▸ **WHAT YOU ARE ASKED TO DO**
Omit the pictures and return every entry exactly as written.

▸ **MATERIAL FOR THE TASK**
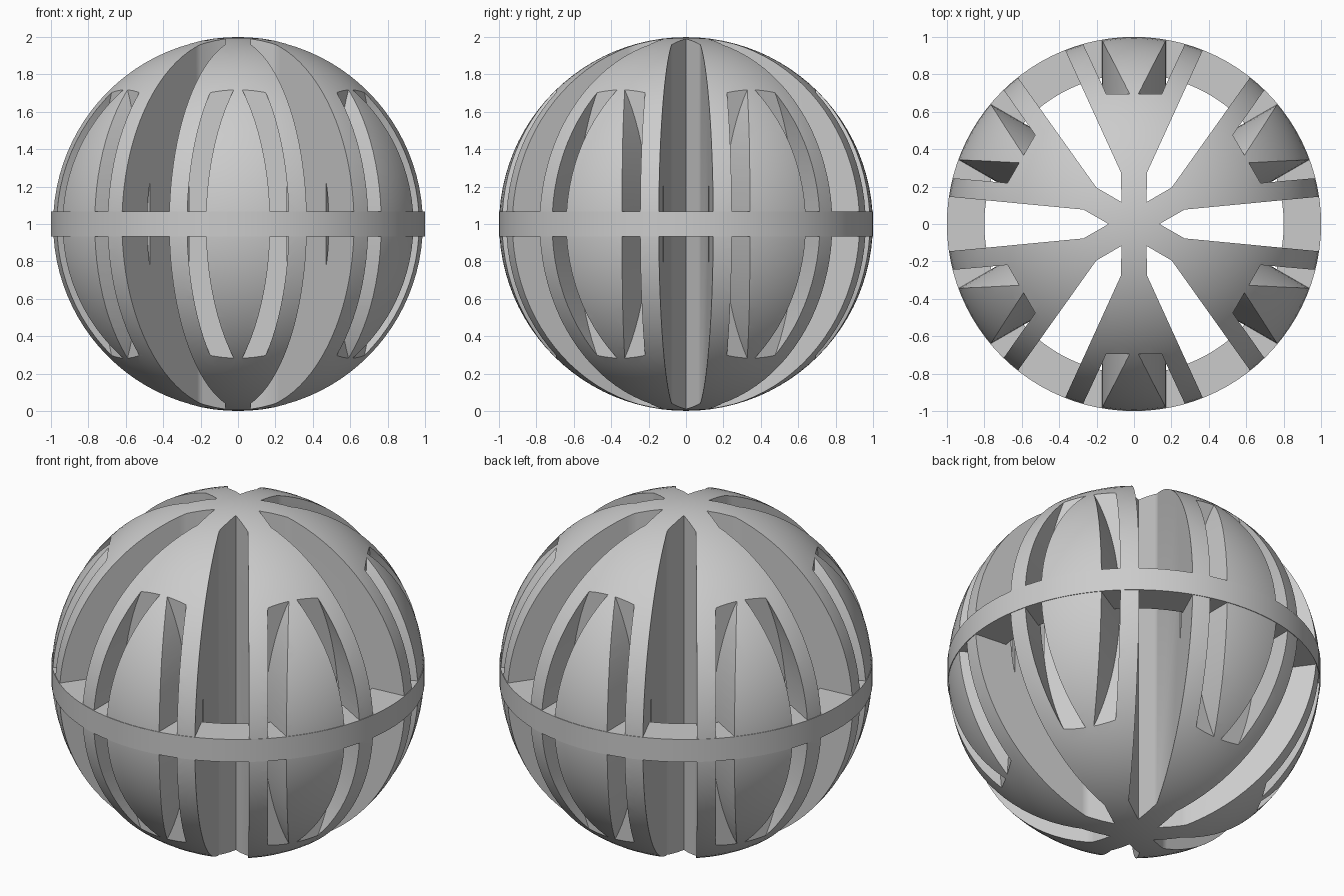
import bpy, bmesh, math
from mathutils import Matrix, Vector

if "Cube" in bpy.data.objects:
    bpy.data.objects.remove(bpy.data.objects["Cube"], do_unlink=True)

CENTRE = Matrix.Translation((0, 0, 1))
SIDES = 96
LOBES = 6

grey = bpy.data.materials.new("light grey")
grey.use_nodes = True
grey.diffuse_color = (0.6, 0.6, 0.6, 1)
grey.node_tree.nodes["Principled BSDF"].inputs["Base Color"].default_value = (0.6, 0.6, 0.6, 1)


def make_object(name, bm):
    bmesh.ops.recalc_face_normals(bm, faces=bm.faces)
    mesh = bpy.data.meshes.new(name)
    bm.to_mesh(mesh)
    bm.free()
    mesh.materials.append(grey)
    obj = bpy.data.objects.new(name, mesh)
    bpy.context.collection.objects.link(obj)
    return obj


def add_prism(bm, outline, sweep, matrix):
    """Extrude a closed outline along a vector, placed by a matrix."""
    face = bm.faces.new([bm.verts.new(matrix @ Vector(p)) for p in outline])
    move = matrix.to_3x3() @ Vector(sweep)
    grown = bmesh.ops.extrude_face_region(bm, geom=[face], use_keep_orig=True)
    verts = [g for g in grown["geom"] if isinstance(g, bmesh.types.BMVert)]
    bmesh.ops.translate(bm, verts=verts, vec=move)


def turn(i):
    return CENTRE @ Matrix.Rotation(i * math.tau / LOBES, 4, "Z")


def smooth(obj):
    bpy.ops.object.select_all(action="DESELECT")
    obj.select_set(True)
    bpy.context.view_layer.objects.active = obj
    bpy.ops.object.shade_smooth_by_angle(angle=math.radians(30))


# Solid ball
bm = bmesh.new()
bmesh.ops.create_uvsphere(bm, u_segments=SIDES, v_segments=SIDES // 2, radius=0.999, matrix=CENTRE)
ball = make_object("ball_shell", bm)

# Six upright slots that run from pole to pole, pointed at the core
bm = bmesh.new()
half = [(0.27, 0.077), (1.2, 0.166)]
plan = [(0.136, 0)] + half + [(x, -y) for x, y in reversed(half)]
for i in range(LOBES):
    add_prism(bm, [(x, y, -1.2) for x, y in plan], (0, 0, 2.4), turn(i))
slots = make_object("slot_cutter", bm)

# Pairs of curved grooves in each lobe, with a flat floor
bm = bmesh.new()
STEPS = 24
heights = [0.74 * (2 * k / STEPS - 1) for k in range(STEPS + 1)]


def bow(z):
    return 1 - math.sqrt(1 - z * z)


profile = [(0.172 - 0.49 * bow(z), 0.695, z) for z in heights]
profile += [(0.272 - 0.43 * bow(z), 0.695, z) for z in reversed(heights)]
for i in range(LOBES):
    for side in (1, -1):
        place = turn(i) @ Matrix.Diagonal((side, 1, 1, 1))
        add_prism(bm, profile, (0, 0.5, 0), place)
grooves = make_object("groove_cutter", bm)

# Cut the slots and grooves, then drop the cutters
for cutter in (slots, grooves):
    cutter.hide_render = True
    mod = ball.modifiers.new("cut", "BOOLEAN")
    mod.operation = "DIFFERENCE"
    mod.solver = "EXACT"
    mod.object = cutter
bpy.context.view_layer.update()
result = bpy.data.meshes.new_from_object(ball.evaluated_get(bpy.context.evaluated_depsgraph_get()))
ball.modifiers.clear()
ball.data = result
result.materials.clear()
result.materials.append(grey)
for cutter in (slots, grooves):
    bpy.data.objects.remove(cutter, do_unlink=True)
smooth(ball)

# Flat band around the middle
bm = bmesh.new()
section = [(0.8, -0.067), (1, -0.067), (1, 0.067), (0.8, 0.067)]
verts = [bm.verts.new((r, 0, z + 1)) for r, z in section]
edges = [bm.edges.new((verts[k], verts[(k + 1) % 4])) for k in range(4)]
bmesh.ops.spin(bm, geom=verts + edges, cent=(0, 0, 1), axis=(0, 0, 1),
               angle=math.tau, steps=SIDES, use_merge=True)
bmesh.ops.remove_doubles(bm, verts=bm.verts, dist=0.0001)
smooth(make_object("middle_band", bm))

▸ **OUTPUT OF THE EXERCISE**
import bpy, bmesh, math
from mathutils import Matrix, Vector

if "Cube" in bpy.data.objects:
    bpy.data.objects.remove(bpy.data.objects["Cube"], do_unlink=True)

CENTRE = Matrix.Translation((0, 0, 1))
SIDES = 96
LOBES = 6

grey = bpy.data.materials.new("light grey")
grey.use_nodes = True
grey.diffuse_color = (0.6, 0.6, 0.6, 1)
grey.node_tree.nodes["Principled BSDF"].inputs["Base Color"].default_value = (0.6, 0.6, 0.6, 1)


def make_object(name, bm):
    bmesh.ops.recalc_face_normals(bm, faces=bm.faces)
    mesh = bpy.data.meshes.new(name)
    bm.to_mesh(mesh)
    bm.free()
    mesh.materials.append(grey)
    obj = bpy.data.objects.new(name, mesh)
    bpy.context.collection.objects.link(obj)
    return obj


def add_prism(bm, outline, sweep, matrix):
    """Extrude a closed outline along a vector, placed by a matrix."""
    face = bm.faces.new([bm.verts.new(matrix @ Vector(p)) for p in outline])
    move = matrix.to_3x3() @ Vector(sweep)
    grown = bmesh.ops.extrude_face_region(bm, geom=[face], use_keep_orig=True)
    verts = [g for g in grown["geom"] if isinstance(g, bmesh.types.BMVert)]
    bmesh.ops.translate(bm, verts=verts, vec=move)


def turn(i):
    return CENTRE @ Matrix.Rotation(i * math.tau / LOBES, 4, "Z")


def smooth(obj):
    bpy.ops.object.select_all(action="DESELECT")
    obj.select_set(True)
    bpy.context.view_layer.objects.active = obj
    bpy.ops.object.shade_smooth_by_angle(angle=math.radians(30))


# Solid ball
bm = bmesh.new()
bmesh.ops.create_uvsphere(bm, u_segments=SIDES, v_segments=SIDES // 2, radius=0.999, matrix=CENTRE)
ball = make_object("ball_shell", bm)

# Six upright slots that run from pole to pole, pointed at the core
bm = bmesh.new()
half = [(0.27, 0.077), (1.2, 0.166)]
plan = [(0.136, 0)] + half + [(x, -y) for x, y in reversed(half)]
for i in range(LOBES):
    add_prism(bm, [(x, y, -1.2) for x, y in plan], (0, 0, 2.4), turn(i))
slots = make_object("slot_cutter", bm)

# Pairs of curved grooves in each lobe, with a flat floor
bm = bmesh.new()
STEPS = 24
heights = [0.74 * (2 * k / STEPS - 1) for k in range(STEPS + 1)]


def bow(z):
    return 1 - math.sqrt(1 - z * z)


profile = [(0.172 - 0.49 * bow(z), 0.695, z) for z in heights]
profile += [(0.272 - 0.43 * bow(z), 0.695, z) for z in reversed(heights)]
for i in range(LOBES):
    for side in (1, -1):
        place = turn(i) @ Matrix.Diagonal((side, 1, 1, 1))
        add_prism(bm, profile, (0, 0.5, 0), place)
grooves = make_object("groove_cutter", bm)

# Cut the slots and grooves, then drop the cutters
for cutter in (slots, grooves):
    cutter.hide_render = True
    mod = ball.modifiers.new("cut", "BOOLEAN")
    mod.operation = "DIFFERENCE"
    mod.solver = "EXACT"
    mod.object = cutter
bpy.context.view_layer.update()
result = bpy.data.meshes.new_from_object(ball.evaluated_get(bpy.context.evaluated_depsgraph_get()))
ball.modifiers.clear()
ball.data = result
result.materials.clear()
result.materials.append(grey)
for cutter in (slots, grooves):
    bpy.data.objects.remove(cutter, do_unlink=True)
smooth(ball)

# Flat band around the middle
bm = bmesh.new()
section = [(0.8, -0.067), (1, -0.067), (1, 0.067), (0.8, 0.067)]
verts = [bm.verts.new((r, 0, z + 1)) for r, z in section]
edges = [bm.edges.new((verts[k], verts[(k + 1) % 4])) for k in range(4)]
bmesh.ops.spin(bm, geom=verts + edges, cent=(0, 0, 1), axis=(0, 0, 1),
               angle=math.tau, steps=SIDES, use_merge=True)
bmesh.ops.remove_doubles(bm, verts=bm.verts, dist=0.0001)
smooth(make_object("middle_band", bm))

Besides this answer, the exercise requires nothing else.